This, on the face of it, is rather strange. For many of them are conservative. That’s why they’re in the pub rather than watching Simon Cowell’s flashing bridgework. They tend to pay their taxes, and be faithful to their spouses, and wear tweed waistcoats, and go to drink cherry brandy with the foxhunters on Boxing Day.
I’m not making a cheap point about the tawdriness of the modern Conservative Party: about its abandonment of real conservatism and the alienation of its old constituencies. There’s something more interesting going on.
It’s true that folk music is the music of the folk, rather than the bosses; the shepherds, rather than the gentlemen farmers. Yet for every song celebrating mass trespass, or condemning the bloated manager who waters the workers’ beer, there’s one lauding the chivalric exploits of a mediaeval toff, or cheering on the hounds as they close on a stag, or telling the tale of a young soldier who bled obediently for the Empire, or being otherwise chauvinistically English in a way that would delight the smallest-minded Little Englander. The songs bemoan the ills of feudalism, but rarely question the rightness of feudalism itself. In the English folk canon the rich man is in his castle, the poor man is at his gate, and God, who has made them high and lowly, and who unquestionably wears tweed himself and can blast pheasants effortlessly out of the sky, has ordered their estate.
So the songs themselves neither express nor shape the politics of the musicians. The politics are in the way that folk music happens.
Someone nervously starts a tune. Everyone else stops chatting and listens. Gradually they join in, until that initial tentative scraping becomes a rapidly evolving organism, with characteristics that have never before existed in the entire history of the universe, and which will never exist again: an organism woven from counterpoint; an organism whose DNA is deference and mutuality; Primadonnas make it die. The brave scraper who started it always has control, however exuberantly divergent from the original line the tune has become. She’ll lift her leg or wave her flute to stop it.

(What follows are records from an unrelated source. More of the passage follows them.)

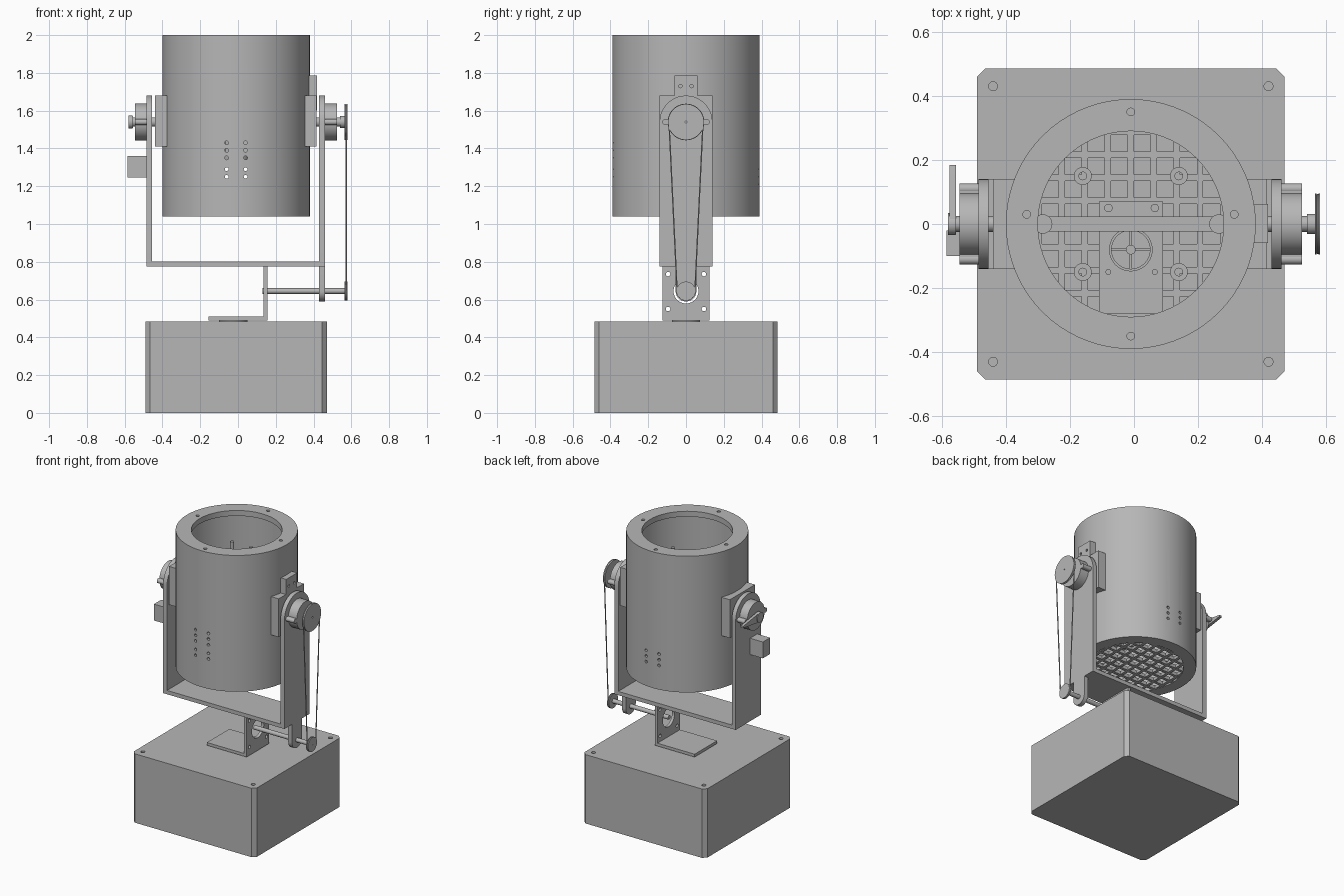
import bpy, bmesh, math
from mathutils import Vector

if "Cube" in bpy.data.objects:
    bpy.data.objects.remove(bpy.data.objects["Cube"], do_unlink=True)

grey = bpy.data.materials.new("plain_grey")
grey.use_nodes = True
grey.diffuse_color = (0.47, 0.47, 0.47, 1)
grey.node_tree.nodes["Principled BSDF"].inputs["Base Color"].default_value = (0.47, 0.47, 0.47, 1)

CX = -0.01          # barrel centre
AXLE = 1.54         # tilt axis height
SHAFT = 0.645       # drive shaft height


def finish(name, bm):
    bmesh.ops.recalc_face_normals(bm, faces=bm.faces)
    mesh = bpy.data.meshes.new(name)
    bm.to_mesh(mesh)
    bm.free()
    mesh.materials.append(grey)
    ob = bpy.data.objects.new(name, mesh)
    bpy.context.collection.objects.link(ob)
    return ob


def prism(name, pts, lo, hi, axis="x"):
    """Extrude a 2D outline: (y, z) along x, or (x, y) along z."""
    bm = bmesh.new()
    place = (lambda p, h: (h, *p)) if axis == "x" else (lambda p, h: (*p, h))
    face = bm.faces.new([bm.verts.new(place(p, lo)) for p in pts])
    new = bmesh.ops.extrude_face_region(bm, geom=[face])["geom"]
    step = Vector(place((0, 0), hi - lo))
    bmesh.ops.translate(bm, verts=[v for v in new if isinstance(v, bmesh.types.BMVert)], vec=step)
    return finish(name, bm)


def box(name, x, y, z):
    return prism(name, [(x[0], y[0]), (x[1], y[0]), (x[1], y[1]), (x[0], y[1])], z[0], z[1], "z")


def arc(r, centre, start, end, n=20):
    return [(centre[0] + r * math.cos(math.radians(start + (end - start) * i / n)),
             centre[1] + r * math.sin(math.radians(start + (end - start) * i / n))) for i in range(n + 1)]


def disc(name, r, centre, lo, hi, axis="x", n=40):
    return prism(name, arc(r, centre, 0, 360, n)[:-1], lo, hi, axis)


def lathe(name, profile, centre, axis="z", n=72):
    """Spin a closed (radius, height) outline around the axis."""
    bm = bmesh.new()
    rings = []
    for i in range(n):
        c, s = math.cos(math.tau * i / n), math.sin(math.tau * i / n)
        ring = []
        for r, h in profile:
            a, b = centre[0] + r * c, centre[1] + r * s
            ring.append(bm.verts.new((a, b, h) if axis == "z" else (h, a, b)))
        rings.append(ring)
    k = len(profile)
    for i in range(n):
        p, q = rings[i], rings[(i + 1) % n]
        for j in range(k):
            bm.faces.new((p[j], q[j], q[(j + 1) % k], p[(j + 1) % k]))
    return finish(name, bm)


def bake(ob):
    dg = bpy.context.evaluated_depsgraph_get()
    mesh = bpy.data.meshes.new_from_object(ob.evaluated_get(dg))
    ob.modifiers.clear()
    ob.data = mesh


def drill(ob, cutters):
    for c in cutters:
        m = ob.modifiers.new("hole", "BOOLEAN")
        m.operation, m.solver, m.object = "DIFFERENCE", "EXACT", c
    bake(ob)
    for c in cutters:
        bpy.data.objects.remove(c, do_unlink=True)


# Base box with chamfered corners and screw holes
x0, x1, w, c = -0.49, 0.47, 0.485, 0.025
base = prism("base_box", [(x0 + c, -w), (x1 - c, -w), (x1, c - w), (x1, w - c),
                          (x1 - c, w), (x0 + c, w), (x0, w - c), (x0, c - w)], 0, 0.485, "z")
drill(base, [disc("cut", 0.014, (x, y), 0.43, 0.6, "z", 16) for x in (-0.44, 0.42) for y in (-0.43, 0.43)])
disc("turntable_disc", 0.075, (-0.025, 0), 0.48, 0.492, "z")

# L bracket carrying the yoke
box("bracket_foot", (-0.155, 0.155), (-0.125, 0.125), (0.49, 0.51))
plate = box("bracket_plate", (0.135, 0.155), (-0.125, 0.125), (0.49, 0.775))
drill(plate, [disc("cut", 0.066, (0, SHAFT), 0.1, 0.2)] +
      [disc("cut", 0.012, (y, z), 0.1, 0.2, n=16) for y in (-0.095, 0.095) for z in (0.55, 0.735)])

# Yoke: crossbar, left arm, right arm with a shaft tongue
box("yoke_crossbar", (-0.485, 0.46), (-0.14, 0.14), (0.775, 0.802))
top = arc(0.14, (0, AXLE), 0, 180)
prism("yoke_left_arm", top + [(-0.14, 0.775), (0.14, 0.775)], -0.485, -0.455)
tongue = arc(0.055, (0, SHAFT), 180, 360)
prism("yoke_right_arm", top + [(-0.14, 0.775), (-0.055, 0.775)] + tongue
      + [(0.055, 0.775), (0.14, 0.775)], 0.43, 0.46)

# Barrel with inner lip, screw holes in the rim and vent holes
barrel = lathe("barrel", [(0.39, 1.04), (0.39, 2.0), (0.29, 2.0), (0.29, 1.962),
                          (0.365, 1.962), (0.365, 1.07), (0.31, 1.07), (0.31, 1.04)], (CX, 0))
cuts = [disc("cut", 0.012, p, 1.975, 2.1, "z", 16)
        for p in ((CX, 0.35), (CX, -0.35), (-0.335, 0.03), (0.313, 0.03))]


def vent(x, z, side):
    ob = disc("cut", 0.01, (x, z), 0.3, 0.45, "z", 12)
    for v in ob.data.vertices:
        a, b, h = v.co
        v.co = (a, side * h, b)
    if side > 0:
        ob.data.flip_normals()
    return ob


for x in (-0.06, 0.04):
    cuts += [vent(x, z, -1) for z in (1.25, 1.29, 1.35, 1.39, 1.43)]
    cuts += [vent(x, z, 1) for z in (1.21, 1.25, 1.29)]
for ob in cuts:
    bm = bmesh.new()
    bm.from_mesh(ob.data)
    bmesh.ops.recalc_face_normals(bm, faces=bm.faces)
    bm.to_mesh(ob.data)
    bm.free()
drill(barrel, cuts)

# Floor grille
for i in range(-4, 5):
    d = 0.072 * i
    half = math.sqrt(0.325 ** 2 - d * d)
    box("grille_bar_long", (CX - half, CX + half), (d - 0.01, d + 0.01), (1.042, 1.066))
    box("grille_bar_cross", (CX + d - 0.01, CX + d + 0.01), (-half, half), (1.043, 1.065))

# Inner fittings: bosses, mounting plate, cross strap, pins and fan ring
for x in (-0.16, 0.14):
    for y in (-0.15, 0.15):
        lathe("floor_boss", [(0.028, 1.06), (0.028, 1.12), (0.012, 1.12), (0.012, 1.06)], (x, y), n=24)
box("mounting_plate", (-0.11, 0.09), (-0.28, 0.07), (1.30, 1.32))
box("cross_strap", (-0.372, 0.352), (-0.024, 0.024), (1.50, 1.52))
for x in (-0.08, 0.065):
    disc("pin", 0.013, (x, 0.05), 1.32, 1.88, "z", 16)
    disc("plate_screw", 0.009, (x, -0.15), 1.32, 1.34, "z", 12)
for x in (-0.285, 0.265):
    disc("strap_stud", 0.03, (x, 0), 1.49, 1.53, "z", 24)
fan = (CX, -0.08)
lathe("fan_ring", [(0.068, 1.32), (0.068, 1.36), (0.06, 1.36), (0.06, 1.32)], fan, n=40)
disc("fan_hub", 0.015, fan, 1.32, 1.365, "z", 20)
box("fan_spoke_x", (CX - 0.064, CX + 0.064), (-0.084, -0.076), (1.33, 1.35))
box("fan_spoke_y", (CX - 0.004, CX + 0.004), (-0.144, -0.016), (1.331, 1.349))

# Trunnion blocks, axles and bearings on both sides
box("left_trunnion_block", (-0.44, -0.375), (-0.14, 0.14), (1.41, 1.68))
box("right_trunnion_block", (0.35, 0.415), (-0.14, 0.14), (1.41, 1.68))
tab = box("right_block_tab", (0.372, 0.418), (-0.06, 0.062), (1.6, 1.787))
drill(tab, [disc("cut", 0.009, (y, 1.73), 0.39, 0.45, n=12) for y in (-0.03, 0.03)])
disc("left_axle", 0.025, (0, AXLE), -0.575, -0.43)
disc("right_axle", 0.025, (0, AXLE), 0.4, 0.57)
for side, lo, hi in (("left", -0.545, -0.485), ("right", 0.46, 0.525)):
    disc(side + "_bearing", 0.097, (0, AXLE), lo, hi)
    for y in (-0.11, 0.11):
        disc(side + "_bearing_ear", 0.016, (y, AXLE), lo, hi, n=20)
    box(side + "_bearing_web", (lo, hi), (-0.11, 0.11), (AXLE - 0.014, AXLE + 0.014))

# Left pointer lever and switch box
disc("lever_hub", 0.035, (0, AXLE), -0.58, -0.558)
prism("pointer_lever", arc(0.033, (0, AXLE), 80, 280) + [(0.185, AXLE - 0.006), (0.185, AXLE + 0.006)],
      -0.576, -0.556)
box("switch_box", (-0.585, -0.485), (-0.1, -0.02), (1.245, 1.36))

# Belt drive: shaft, two grooved pulleys and the belt
disc("drive_shaft", 0.015, (0, SHAFT), 0.13, 0.58, n=24)
disc("pulley_boss", 0.032, (0, AXLE), 0.54, 0.568)
for name, r, z in (("upper_pulley", 0.095, AXLE), ("lower_pulley", 0.05, SHAFT)):
    lathe(name, [(0.005, 0.565), (r, 0.565), (r, 0.569), (r - 0.008, 0.572),
                 (r, 0.576), (r, 0.581), (0.005, 0.581)], (0, z), "x", 48)
curve = bpy.data.curves.new("belt", "CURVE")
curve.dimensions = "3D"
curve.bevel_depth = 0.004
curve.bevel_resolution = 1
path = arc(0.09, (0, AXLE), -3, 183) + arc(0.047, (0, SHAFT), 183, 357)
spline = curve.splines.new("POLY")
spline.points.add(len(path) - 1)
for p, (y, z) in zip(spline.points, path):
    p.co = (0.573, y, z, 1)
spline.use_cyclic_u = True
tmp = bpy.data.objects.new("belt_path", curve)
bpy.context.collection.objects.link(tmp)
belt_mesh = bpy.data.meshes.new_from_object(tmp.evaluated_get(bpy.context.evaluated_depsgraph_get()))
bpy.data.objects.remove(tmp, do_unlink=True)
belt_mesh.materials.clear()
belt_mesh.materials.append(grey)
bpy.context.collection.objects.link(bpy.data.objects.new("belt", belt_mesh))

# Smooth round walls, keep hard edges
for ob in bpy.context.collection.objects:
    if ob.type == "MESH" and grey.name in ob.data.materials:
        ob.select_set(True)
        bpy.context.view_layer.objects.active = ob
bpy.ops.object.shade_smooth_by_angle(angle=math.radians(30))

No one who has been part of this ecstatic co-dependence could ever believe the libertarian lie, whose primary axiom is that we’re all atomistic entities, like billiard balls. The free market says that we are self-made, and that our thriving consists in Self-making. Ask a free-marketeer who he is. He’ll not pause. It’s a simple question. There’s nothing fuzzy about his shape. Its frontiers are the crisp contours of his suit. He is, simply, John Smith, courtesy of John Smith and a helluva lot of hard work and risk-taking, and you can do a money-laundering check to confirm that if you like. There’ll be no mention of any other people. He owes nothing to anybody. He’s a self-birthing wonder who came from nowhere, wiped his own bottom from birth, and has no dependents since dependency is culpable. No one will weep when he dies, and nor should they.
John Smith is absurd because, although his claims are common, and form the basis of the most influential political and economic policy, no one – no one – is actually the way that John Smith says he is. He had parents and a genetic inheritance shared overwhelmingly with flatworms. He had nappies, spoon-feeding, neural plasticity and, in the early hours of the morning in that Canary Wharf penthouse, ontological vertigo. He’ll die and be eaten. John Smith is absurd because he’s a biological impossibility. He’s in desperate danger because prophecies are self-fulfilling. If you say repeatedly that you’re X, and X doesn’t exist, you eventually become X, and evaporate.
Who’s Charles Foster? I’ve no idea – other than that he’s a misty, craven, derivative, chimerical creature whose position can only be described in terms of the nexus of relationships in which he exists and of which he consists. He’s the cousin of Jurassic shrews. He gave very little help at his own birth. He can only write anything at all if the children are fighting around him. He comes from Yorkshire and Somerset and Ireland via everywhere else. Too many of his molecules, despite his best efforts, regularly come from China and Thailand, and he fears loneliness like death – which indeed it is. In short, he is ordinary, and he exists.
The fact that this is the way that humans are is the fact acknowledged and addressed in the pub. It’s unlikely to be congenial to the non-existent John Smith. It’s too messy. Who owns the tune? The person who started it? But she’ll make no claim. She wouldn’t have started it if there weren’t anyone else there. The person who plays it for the first time, and for whom it becomes a foundational joy? And who is playing it? The only answer is: an organism, just as real as a coral reef, which exists only for the purposes and the duration of that tune, and whose characteristics are determined by the tune, the age of the beer, the diddly-dees of the bad whistler in the corner, the draft under the door, and the swirling lusts and jealousies.
Folk music works because it acknowledges that there are no real boundaries between people – or at least that the boundaries are thrillingly porous; that I’m defined entirely by my relationships. In the case of folk music, those relationships are not just with the other fiddlers or squeeze-boxers or mandolinists or singers; they’re with the land that’s being sung about and is being sung back to life, and with the dead whose tunes these were. A folk session is an advaitic séance with beer. And that’s simply too interesting to be Tory. Or, for that matter, Labour, Lib Dem, or anything else with a rosette.
You’ll find more where this came from in our latest book.